The Gulf War never seemed so fun—or horrific.
The lack of serious fiction about the Gulf War is lessened somewhat by the arrival of this ferociously funny adventure by first-novelist Paine (stories: Scar Vegas, 2000). While not having crystallized the conflict’s insanity in quite the manner Joseph Heller did for WWII or Larry Heinemann for Vietnam, Paine acquits himself admirably—and, to be fair, if only in its brevity, the Gulf War was a mere commercial break compared to those earlier wars and may never receive its literary due. In terms that narrator/hero Cody Carmichael might approve of, Paine’s story can be likened to what might happen if Jeff Spiccoli of Fast Times at Ridgemont High became a marine, hitched up with not-quite-sane fellow jarhead Tommy Trang, and was dropped into the middle of the farcical film Three Kings. With prototypic surfer cool, Cody tells the story in a smooth flow of stoned beach patois that highlights the situation’s rapidly increasing madness. On the eve of war, Cody and Tommy become convinced there are untapped seams of pearls at the bottom of the Persian Gulf waiting to be dug up—and so go AWOL to retrieve them. While in the water at night, they interrupt a naked, gorgeous, 16-year-old Kuwaiti princess’s suicide attempt, and the two are whisked off to Kuwait City and honored for their accidental rescue—while Cody figures out that Tommy has fallen for the princess. War comes, Kuwait is occupied, Tommy and Cody get word that Tommy’s beloved princess has been taken captive, and they take off to rescue her again. The sheer assault of episode, action, humor, horror, and epic scenery that follows—all related in Cody’s easygoing yet easily awed dudespeak—is enough for a shelf-load of lesser novels.
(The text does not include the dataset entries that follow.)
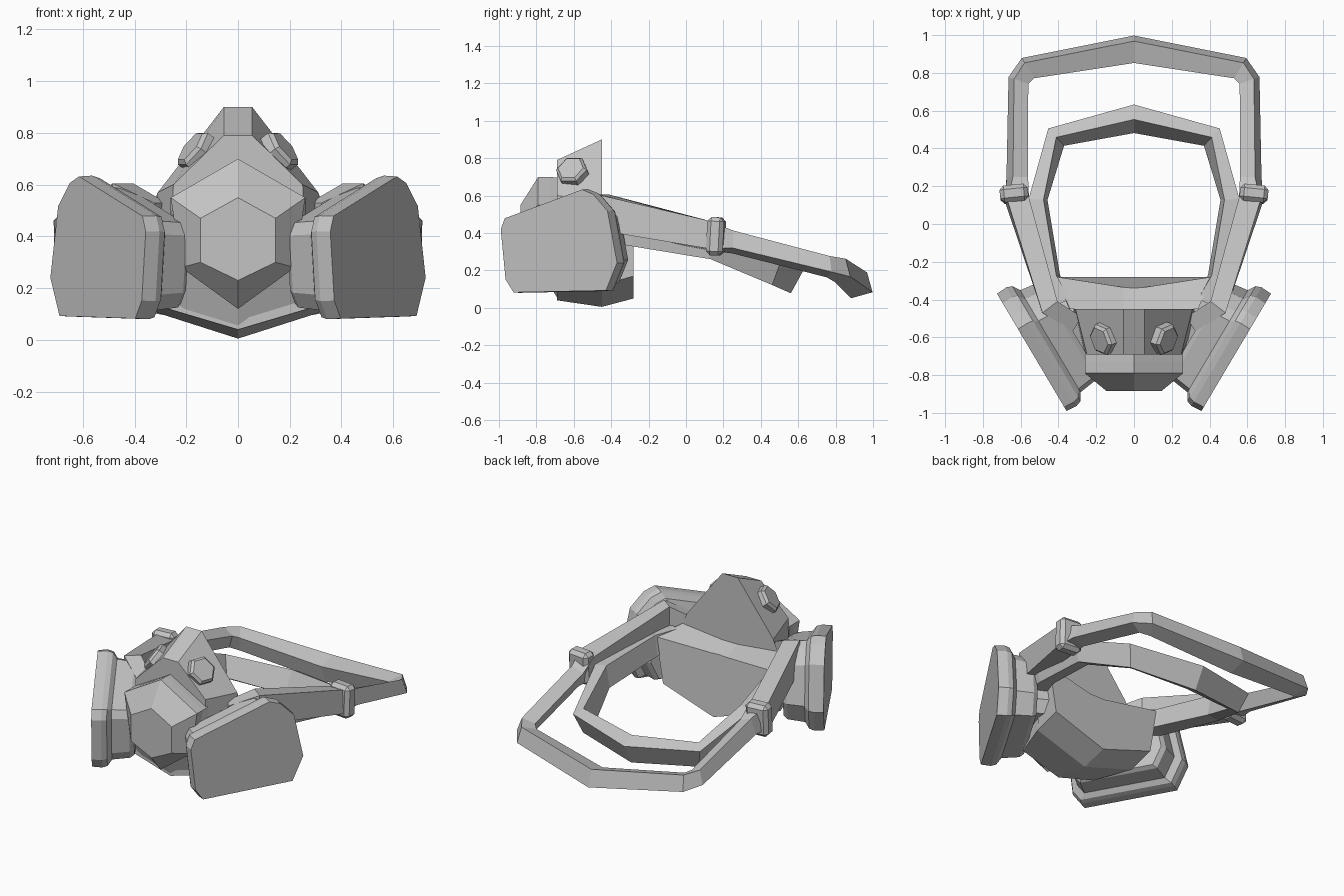
import bpy, bmesh
from math import sin, cos, pi
from mathutils import Vector, Matrix

if "Cube" in bpy.data.objects:
    bpy.data.objects.remove(bpy.data.objects["Cube"], do_unlink=True)

gray = bpy.data.materials.new("rubber_gray")
gray.use_nodes = True
GRAY = (0.55, 0.55, 0.55, 1)
gray.diffuse_color = GRAY
gray.node_tree.nodes["Principled BSDF"].inputs["Base Color"].default_value = GRAY


def finish(name, bm, mirror=False):
    bmesh.ops.remove_doubles(bm, verts=bm.verts, dist=0.0005)
    bmesh.ops.recalc_face_normals(bm, faces=bm.faces)
    mesh = bpy.data.meshes.new(name)
    bm.to_mesh(mesh)
    bm.free()
    mesh.materials.append(gray)
    ob = bpy.data.objects.new(name, mesh)
    bpy.context.scene.collection.objects.link(ob)
    if mirror:
        ob.modifiers.new("Mirror", 'MIRROR')
    return ob


def loft(name, rings, mirror=False):
    """Skin closed rings of equal length and cap both ends."""
    bm = bmesh.new()
    loops = [[bm.verts.new(p) for p in ring] for ring in rings]
    n = len(loops[0])
    for a, b in zip(loops, loops[1:]):
        for i in range(n):
            j = (i + 1) % n
            bm.faces.new((a[i], a[j], b[j], b[i]))
    bm.faces.new(loops[0])
    bm.faces.new(loops[-1])
    return finish(name, bm, mirror)


def both_sides(half):
    """Complete a ring whose first and last points lie on the centre line."""
    return half + [(-x, y, z) for x, y, z in half[-2:0:-1]]


def section(y, *pts):
    return both_sides([(x, y, z) for x, z in pts])


def strap(name, half):
    """Sweep a box section; rows hold x, y, z, width, height, roll of lower edge outward."""
    rows = half + [(-r[0],) + r[1:] for r in half[-2::-1]]
    centres = [Vector(r[:3]) for r in rows]
    rings = []
    for i, (x, y, z, w, h, roll) in enumerate(rows):
        before = centres[i] - centres[max(i - 1, 0)]
        after = centres[min(i + 1, len(rows) - 1)] - centres[i]
        d = before.normalized() + after.normalized()
        flat = Vector((d.y, -d.x, 0)).normalized()
        rise = Vector((0, 0, 1))
        out = (flat * cos(roll) + rise * sin(roll)) * w / 2
        up = (rise * cos(roll) - flat * sin(roll)) * h / 2
        c = centres[i]
        rings.append([c + out + up, c - out + up, c - out - up, c + out - up])
    return loft(name, rings)


# Face piece: nose, chin and rear seal
rear_seal = both_sides([(0, -0.34, 0.43), (0.055, -0.335, 0.43), (0.41, -0.28, 0.46),
                        (0.36, -0.28, 0.17), (0, -0.28, 0.05)])
loft("face_piece", [
    section(-0.69, (0, 0.79), (0.055, 0.79), (0.25, 0.6), (0.27, 0.12), (0, 0.04)),
    section(-0.45, (0, 0.9), (0.055, 0.9), (0.31, 0.57), (0.36, 0.12), (0, 0.005)),
    section(-0.45, (0, 0.47), (0.055, 0.47), (0.34, 0.5), (0.36, 0.12), (0, 0.005)),
    rear_seal])

# Faceted muzzle, blending down into the chin
rim = [(0, 0.7), (0.26, 0.55), (0.22, 0.28), (0, 0.12)]
loft("muzzle", [
    section(-0.885, (0, 0.55), (0.145, 0.47), (0.145, 0.3), (0, 0.23)),
    section(-0.79, *rim), section(-0.73, *rim),
    section(-0.68, (0, 0.695), (0.26, 0.55), (0.26, 0.12), (0, 0.04))])

# Side filter canisters: broad rim, smaller cup and neck
outline = [(-0.01, 0.42), (0.015, 0.48), (0.5, 0.635), (0.57, 0.61), (0.66, 0.52),
           (0.72, 0.24), (0.65, 0.09), (0.07, 0.08), (0.02, 0.15)]
along, inward = Vector((0.51, 0.86, 0)), Vector((-0.86, 0.51, 0))
corner, mid_s, mid_z = Vector((0.36, -0.985, 0)), 0.36, 0.33


def canister_ring(depth, scale):
    return [corner + inward * depth + along * (mid_s + (s - mid_s) * scale)
            + Vector((0, 0, mid_z + (z - mid_z) * scale)) for s, z in outline]


loft("filter_canister", [canister_ring(d, k) for d, k in (
    (0, 0.99), (0.06, 1), (0.09, 0.97), (0.115, 0.86), (0.22, 0.82),
    (0.245, 0.76), (0.245, 0.52), (0.38, 0.48))], mirror=True)

# Hexagonal valves on the cheeks
axis = Vector((0.75, -0.28, 0.59)).normalized()
turn = axis.to_track_quat('Z', 'Y').to_matrix()
base = Vector((0.14, -0.6, 0.712))


def valve_ring(height, radius):
    return [base + turn @ Vector((radius * cos(i * pi / 3), radius * sin(i * pi / 3), height))
            for i in range(6)]


loft("cheek_valve", [valve_ring(h, r) for h, r in (
    (-0.03, 0.088), (0.045, 0.088), (0.06, 0.072))], mirror=True)

# Lower neck strap
strap("lower_strap", [
    (0.39, -0.42, 0.42, 0.11, 0.13, 0), (0.445, -0.28, 0.4, 0.09, 0.13, -0.15),
    (0.508, 0.13, 0.335, 0.08, 0.14, -0.15), (0.412, 0.46, 0.2, 0.07, 0.14, -0.45),
    (0, 0.557, 0.165, 0.09, 0.15, -0.5)])

# Upper head strap, rolled outward behind the buckles
strap("upper_strap", [
    (0.3, -0.53, 0.46, 0.09, 0.14, 0), (0.445, -0.44, 0.51, 0.1, 0.19, 0),
    (0.62, 0.13, 0.385, 0.115, 0.15, 0.1), (0.618, 0.25, 0.352, 0.085, 0.1, 0.35),
    (0.612, 0.76, 0.22, 0.085, 0.09, 0.35), (0.562, 0.825, 0.2, 0.1, 0.1, 0.3),
    (0, 0.925, 0.12, 0.12, 0.11, 0.27)])

# Chamfered strap buckles
bm = bmesh.new()
bmesh.ops.create_cube(bm, size=1)
bmesh.ops.scale(bm, vec=(0.15, 0.09, 0.205), verts=bm.verts)
bmesh.ops.bevel(bm, geom=[e for e in bm.edges], offset=0.022, segments=1, affect='EDGES')
pose = (Matrix.Translation((0.635, 0.16, 0.382)) @ Matrix.Rotation(-0.1, 4, 'Z')
        @ Matrix.Rotation(-0.05, 4, 'X'))
bmesh.ops.transform(bm, matrix=pose, verts=bm.verts)
finish("strap_buckle", bm, mirror=True)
An odyssey of the mad that manages to coat warfare in black humor without losing sight of the price being paid by those caught up in its deadly whirlwind.